Problem details:
Which lines of the data contain the string "materials"? Copy every one of them.

== Segment start ==

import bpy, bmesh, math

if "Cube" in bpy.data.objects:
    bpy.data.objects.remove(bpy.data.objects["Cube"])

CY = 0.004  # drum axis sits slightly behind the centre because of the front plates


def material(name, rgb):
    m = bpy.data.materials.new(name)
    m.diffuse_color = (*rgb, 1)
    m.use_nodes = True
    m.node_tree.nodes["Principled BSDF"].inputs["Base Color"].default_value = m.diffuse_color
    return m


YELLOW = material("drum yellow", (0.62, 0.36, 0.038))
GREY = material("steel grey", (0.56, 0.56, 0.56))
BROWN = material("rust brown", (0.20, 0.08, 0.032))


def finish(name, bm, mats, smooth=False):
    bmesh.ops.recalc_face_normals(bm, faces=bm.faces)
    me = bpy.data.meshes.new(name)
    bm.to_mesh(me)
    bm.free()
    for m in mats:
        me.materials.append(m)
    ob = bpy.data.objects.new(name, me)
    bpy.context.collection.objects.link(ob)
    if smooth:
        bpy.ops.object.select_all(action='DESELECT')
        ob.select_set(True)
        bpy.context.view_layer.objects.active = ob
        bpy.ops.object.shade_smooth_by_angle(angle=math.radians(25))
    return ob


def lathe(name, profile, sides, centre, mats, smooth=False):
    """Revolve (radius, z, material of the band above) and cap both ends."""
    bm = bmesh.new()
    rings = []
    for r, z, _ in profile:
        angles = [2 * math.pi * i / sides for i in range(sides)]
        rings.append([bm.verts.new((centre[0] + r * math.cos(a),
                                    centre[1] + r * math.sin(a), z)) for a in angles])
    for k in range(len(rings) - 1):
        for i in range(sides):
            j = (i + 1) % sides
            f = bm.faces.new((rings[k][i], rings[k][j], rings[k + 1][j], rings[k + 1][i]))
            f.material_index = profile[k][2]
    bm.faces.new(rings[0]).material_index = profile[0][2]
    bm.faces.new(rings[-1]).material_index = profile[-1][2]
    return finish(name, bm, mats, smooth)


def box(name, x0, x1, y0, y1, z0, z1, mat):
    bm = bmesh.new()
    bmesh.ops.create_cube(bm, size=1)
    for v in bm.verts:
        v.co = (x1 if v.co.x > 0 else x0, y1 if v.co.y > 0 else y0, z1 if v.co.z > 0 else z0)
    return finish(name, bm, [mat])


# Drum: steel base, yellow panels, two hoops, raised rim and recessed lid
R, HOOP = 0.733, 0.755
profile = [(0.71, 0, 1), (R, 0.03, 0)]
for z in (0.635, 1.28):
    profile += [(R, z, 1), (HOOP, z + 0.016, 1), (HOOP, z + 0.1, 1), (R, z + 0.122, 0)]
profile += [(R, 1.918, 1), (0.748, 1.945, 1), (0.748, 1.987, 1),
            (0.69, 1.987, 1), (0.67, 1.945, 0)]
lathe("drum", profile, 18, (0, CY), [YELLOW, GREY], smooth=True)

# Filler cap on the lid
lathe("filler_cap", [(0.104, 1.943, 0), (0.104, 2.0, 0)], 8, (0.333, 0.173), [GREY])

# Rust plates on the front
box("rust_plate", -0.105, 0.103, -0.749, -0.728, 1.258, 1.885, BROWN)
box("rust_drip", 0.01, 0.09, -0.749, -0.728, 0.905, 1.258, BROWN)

== Segment end ==

Solution to this problem:
    m = bpy.data.materials.new(name)
        me.materials.append(m)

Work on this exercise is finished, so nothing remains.